§ EXERCISE AIM: If a line in the records below holds the word "finish", copy it.

'''

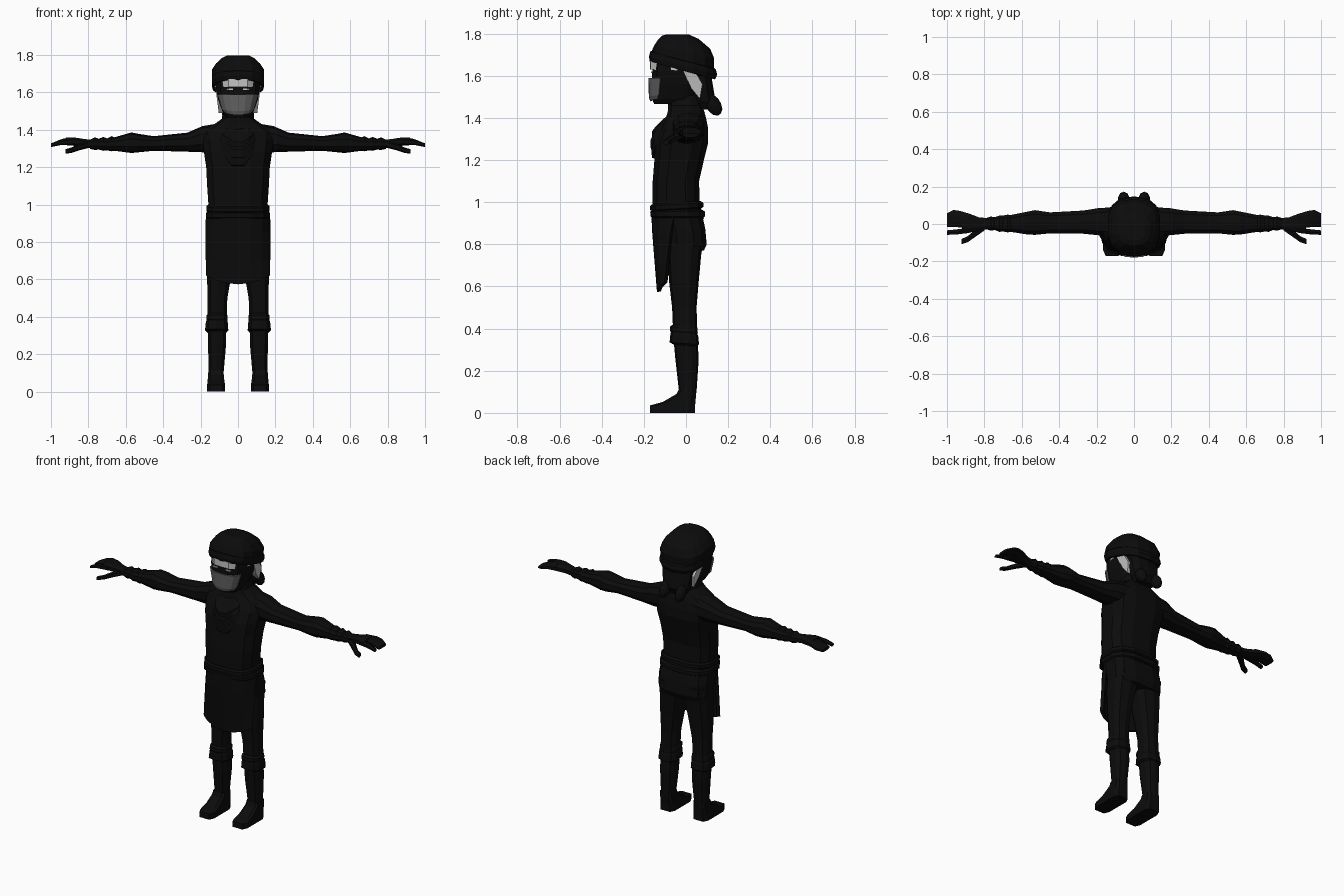
import bpy, bmesh, math
from mathutils import Vector


def material(name, value):
    m = bpy.data.materials.new(name)
    m.diffuse_color = (value, value, value, 1)
    return m


BLACK = material("black_cloth", 0.0035)
GREY = material("grey_mask", 0.12)
LIGHT = material("light_skin", 0.55)


def finish(name, bm, mat):
    bmesh.ops.recalc_face_normals(bm, faces=bm.faces[:])
    me = bpy.data.meshes.new(name)
    bm.to_mesh(me)
    bm.free()
    me.materials.append(mat)
    ob = bpy.data.objects.new(name, me)
    bpy.context.collection.objects.link(ob)
    return ob


def loft(name, rings, mat=BLACK, axis="z", n=10, p=0.8, side=1, ease=None):
    """Rings of (position, a0, a1, b0, b1[, tilt along b]) skinned into a closed solid."""
    angles = [2 * math.pi * (i + 0.5) / n for i in range(n)]
    pts = [tuple(math.copysign(abs(f(t)) ** p, f(t)) for f in (math.cos, math.sin)) for t in angles]
    mu, mv = max(q[0] for q in pts), max(q[1] for q in pts)
    bm = bmesh.new()
    loops = []
    for r in rings:
        s, a0, a1, b0, b1 = r[:5]
        tilt = r[5] if len(r) > 5 else 0
        loop = []
        for u, v in pts:
            u, v = u / mu, v / mv
            a = (a0 + a1) / 2 + u * (a1 - a0) / 2
            b = (b0 + b1) / 2 + v * (b1 - b0) / 2
            w = s + tilt * (ease(v) if ease else (v + 1) / 2)
            co = (a, b, w) if axis == "z" else (w, a, b)
            loop.append(bm.verts.new((co[0] * side, co[1], co[2])))
        loops.append(loop)
    for l0, l1 in zip(loops, loops[1:]):
        for i in range(n):
            j = (i + 1) % n
            bm.faces.new((l0[i], l0[j], l1[j], l1[i]))
    bm.faces.new(loops[0])
    bm.faces.new(loops[-1])
    return finish(name, bm, mat)


def sym(z, hx, y0, y1, tilt=0):
    return (z, -hx, hx, y0, y1, tilt)


def panel(name, rows, mat, thick, power=4, drop=0):
    """Sheet wrapped round the front; rows of (z, half width, front y, side y, edge lift)."""
    us = (-1, -0.93, -0.75, -0.4, 0, 0.4, 0.75, 0.93, 1)
    bm = bmesh.new()
    grid = [[bm.verts.new((u * hx, yf + (ys - yf) * abs(u) ** power, z + lift * abs(u) ** 2))
             for u in us] for z, hx, yf, ys, lift in rows]
    for g0, g1 in zip(grid, grid[1:]):
        for i in range(len(us) - 1):
            bm.faces.new((g0[i], g0[i + 1], g1[i + 1], g1[i]))
    ob = finish(name, bm, mat)
    mod = ob.modifiers.new("thickness", "SOLIDIFY")
    mod.thickness = thick
    mod.offset = 0
    return ob


# Torso, shoulders and neck
loft("torso", [sym(0.92, .16, -.15, .085), sym(1.0, .158, -.16, .065), sym(1.1, .165, -.158, .062),
               sym(1.2, .17, -.15, .085), sym(1.28, .182, -.145, .105), sym(1.35, .19, -.12, .105),
               sym(1.40, .175, -.095, .095), sym(1.435, .12, -.085, .085), sym(1.46, .085, -.085, .075),
               sym(1.53, .07, -.085, .06)], n=12, p=0.7)
loft("hips", [sym(0.77, .155, -.09, .085), sym(0.80, .166, -.10, .098), sym(0.87, .167, -.11, .092),
              sym(0.95, .163, -.14, .075)], n=12, p=0.7)

# Two wound belt bands
loft("lower_belt", [sym(.925, .164, -.155, .08), sym(.932, .172, -.168, .09), sym(.955, .172, -.17, .09),
                    sym(.962, .164, -.16, .08)], n=12, p=0.7)
loft("upper_belt", [sym(.955, .162, -.155, .07, .015), sym(.962, .169, -.17, .082, .015),
                    sym(.982, .169, -.17, .082, .015), sym(.99, .16, -.16, .07, .015)], n=12, p=0.7)

# Front skirt panel
panel("skirt", [(.575, .163, -.128, -.095, .045), (.70, .165, -.138, -.085, .01),
                (.85, .165, -.15, -.07, 0), (.95, .163, -.155, -.05, 0)], BLACK, 0.02)

# Draped neck scarf: overlapping layers, each dipping at the front
for k, (zf, hx, yf) in enumerate([(1.205, .125, -.162), (1.245, .108, -.167), (1.285, .098, -.160)]):
    loft(f"scarf_layer_{k + 1}",
         [sym(zf, hx, yf + .02, .085, 1.41 - zf), sym(zf + .006, hx + .004, yf, .09, 1.42 - zf),
          sym(zf + .05, hx - .005, yf - .002, .088, 1.42 - zf - .045),
          sym(1.40, .085, -.10, .08, .05)], n=16, p=0.85,
         ease=lambda v: math.sqrt(max(0, (v + 1) / 2)))

# Head and hood
loft("head", [sym(1.465, .062, -.15, .03), sym(1.49, .08, -.162, .05), sym(1.56, .106, -.162, .07),
              sym(1.62, .117, -.16, .09), sym(1.70, .115, -.155, .09)], n=12, p=0.7)
panel("face_mask", [(1.48, .066, -.166, -.135, .012), (1.50, .082, -.172, -.128, .01),
                    (1.59, .106, -.174, -.12, 0)], GREY, 0.009)
panel("brow_band", [(1.63, .121, -.167, -.04, -.004), (1.672, .121, -.167, -.04, -.008)], LIGHT, 0.008)

# Wrapped head cloth, tilted down to the back
loft("head_wrap_lower", [sym(1.662, .122, -.15, .12, -.075), sym(1.668, .134, -.172, .138, -.085),
                         sym(1.69, .14, -.176, .148, -.085), sym(1.715, .138, -.17, .142, -.085),
                         sym(1.722, .12, -.15, .12, -.075)], n=14, p=0.75)
loft("head_wrap_upper", [sym(1.70, .128, -.155, .12, -.075), sym(1.712, .14, -.165, .132, -.075),
                         sym(1.742, .14, -.152, .134, -.06), sym(1.768, .118, -.135, .115, -.04),
                         sym(1.79, .085, -.115, .06, -.015), sym(1.797, .06, -.09, .015, -.002)],
     n=14, p=0.75)

# Rear knot
loft("knot_wrap", [sym(1.44, .06, .05, .12), sym(1.48, .085, .04, .14), sym(1.54, .095, .03, .13),
                   sym(1.60, .10, .02, .12)], n=10)

for side, tag in ((1, "right"), (-1, "left")):
    # Knot ends
    bm = bmesh.new()
    bmesh.ops.create_icosphere(bm, subdivisions=2, radius=1)
    for v in bm.verts:
        v.co = Vector((side * .055 + v.co.x * .032, .13 + v.co.y * .043, 1.462 + v.co.z * .048 - v.co.y * .02))
    finish(f"knot_end_{tag}", bm, BLACK)

    # Bare patch behind the ear
    bm = bmesh.new()
    outline = [(-.015, 1.63), (.05, 1.61), (.078, 1.56), (.066, 1.49), (.025, 1.54)]
    outer = [bm.verts.new((side * (.121 - .13 * (1.63 - z)), y, z)) for y, z in outline]
    inner = [bm.verts.new((side * .06, y, z)) for y, z in outline]
    bm.faces.new(outer)
    bm.faces.new(inner)
    for i in range(5):
        j = (i + 1) % 5
        bm.faces.new((outer[i], outer[j], inner[j], inner[i]))
    finish(f"ear_patch_{tag}", bm, LIGHT)

    # Narrow eye plate
    bm = bmesh.new()
    bmesh.ops.create_cube(bm, size=1)
    for v in bm.verts:
        v.co = Vector((side * .045 + v.co.x * .035, -.163 + v.co.y * .008, 1.616 + v.co.z * .008))
    finish(f"eye_{tag}", bm, LIGHT)

    # Sleeve with flared elbow and wrist bands
    loft(f"arm_{tag}", [(.10, -.07, .09, 1.28, 1.435), (.19, -.06, .085, 1.28, 1.42),
                        (.27, -.052, .072, 1.283, 1.385), (.45, -.05, .062, 1.288, 1.366),
                        (.53, -.058, .074, 1.28, 1.378), (.57, -.056, .066, 1.276, 1.386),
                        (.66, -.042, .048, 1.288, 1.36), (.675, -.045, .05, 1.285, 1.366),
                        (.70, -.04, .045, 1.29, 1.354), (.72, -.042, .045, 1.288, 1.362),
                        (.745, -.032, .036, 1.295, 1.352), (.765, -.036, .04, 1.292, 1.36),
                        (.79, -.028, .032, 1.298, 1.348)], axis="x", side=side)

    # Hand: palm, joined fingers, forefinger and thumb
    loft(f"palm_{tag}", [(.77, -.026, .03, 1.30, 1.345), (.83, -.036, .036, 1.308, 1.352),
                         (.88, -.046, .055, 1.315, 1.36), (.92, -.046, .062, 1.318, 1.358)],
         axis="x", n=8, side=side)
    loft(f"fingers_{tag}", [(.88, -.02, .055, 1.318, 1.36), (.93, -.018, .07, 1.322, 1.354),
                            (.965, -.016, .075, 1.315, 1.342), (1.0, -.015, .058, 1.308, 1.326)],
         axis="x", n=8, side=side)
    loft(f"forefinger_{tag}", [(.88, -.048, -.02, 1.318, 1.355), (.95, -.056, -.029, 1.318, 1.346),
                               (1.0, -.058, -.034, 1.31, 1.328)], axis="x", n=6, side=side)
    loft(f"thumb_{tag}", [(.80, -.035, .01, 1.303, 1.338), (.85, -.07, -.03, 1.29, 1.325),
                          (.89, -.098, -.066, 1.277, 1.306), (.922, -.108, -.08, 1.272, 1.296)],
         axis="x", n=6, side=side)

    # Trouser leg
    loft(f"leg_{tag}", [(.06, .082, .155, -.025, .04), (.10, .077, .157, -.033, .05),
                        (.25, .064, .16, -.05, .06), (.36, .062, .163, -.06, .055),
                        (.50, .057, .162, -.066, .05), (.62, .036, .166, -.08, .06),
                        (.75, .008, .166, -.088, .072), (.85, .002, .164, -.09, .09)],
         p=0.75, side=side)

    # Knee guard and strap
    loft(f"knee_guard_{tag}", [(.325, .062, .165, -.06, .05, -.01), (.335, .052, .176, -.078, .062, -.01),
                               (.375, .055, .172, -.074, .058, -.01), (.39, .06, .165, -.07, .052, -.01)],
         side=side, p=0.7)
    loft(f"knee_strap_{tag}", [(.38, .058, .164, -.07, .052, -.01), (.392, .056, .169, -.076, .056, -.01),
                               (.41, .056, .168, -.075, .054, -.01), (.42, .062, .162, -.062, .048, -.01)],
         side=side, p=0.7)

    # Shoe
    loft(f"shoe_{tag}", [(0, .069, .165, -.172, .043), (.035, .069, .165, -.172, .043),
                         (.052, .072, .163, -.11, .045), (.09, .076, .16, -.045, .048),
                         (.115, .078, .158, -.033, .046)], n=8, p=0.4, side=side)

'''

§ TASK RESULT:
def finish(name, bm, mat):
    return finish(name, bm, mat)
    ob = finish(name, bm, mat)
    finish(f"knot_end_{tag}", bm, BLACK)
    finish(f"ear_patch_{tag}", bm, LIGHT)
    finish(f"eye_{tag}", bm, LIGHT)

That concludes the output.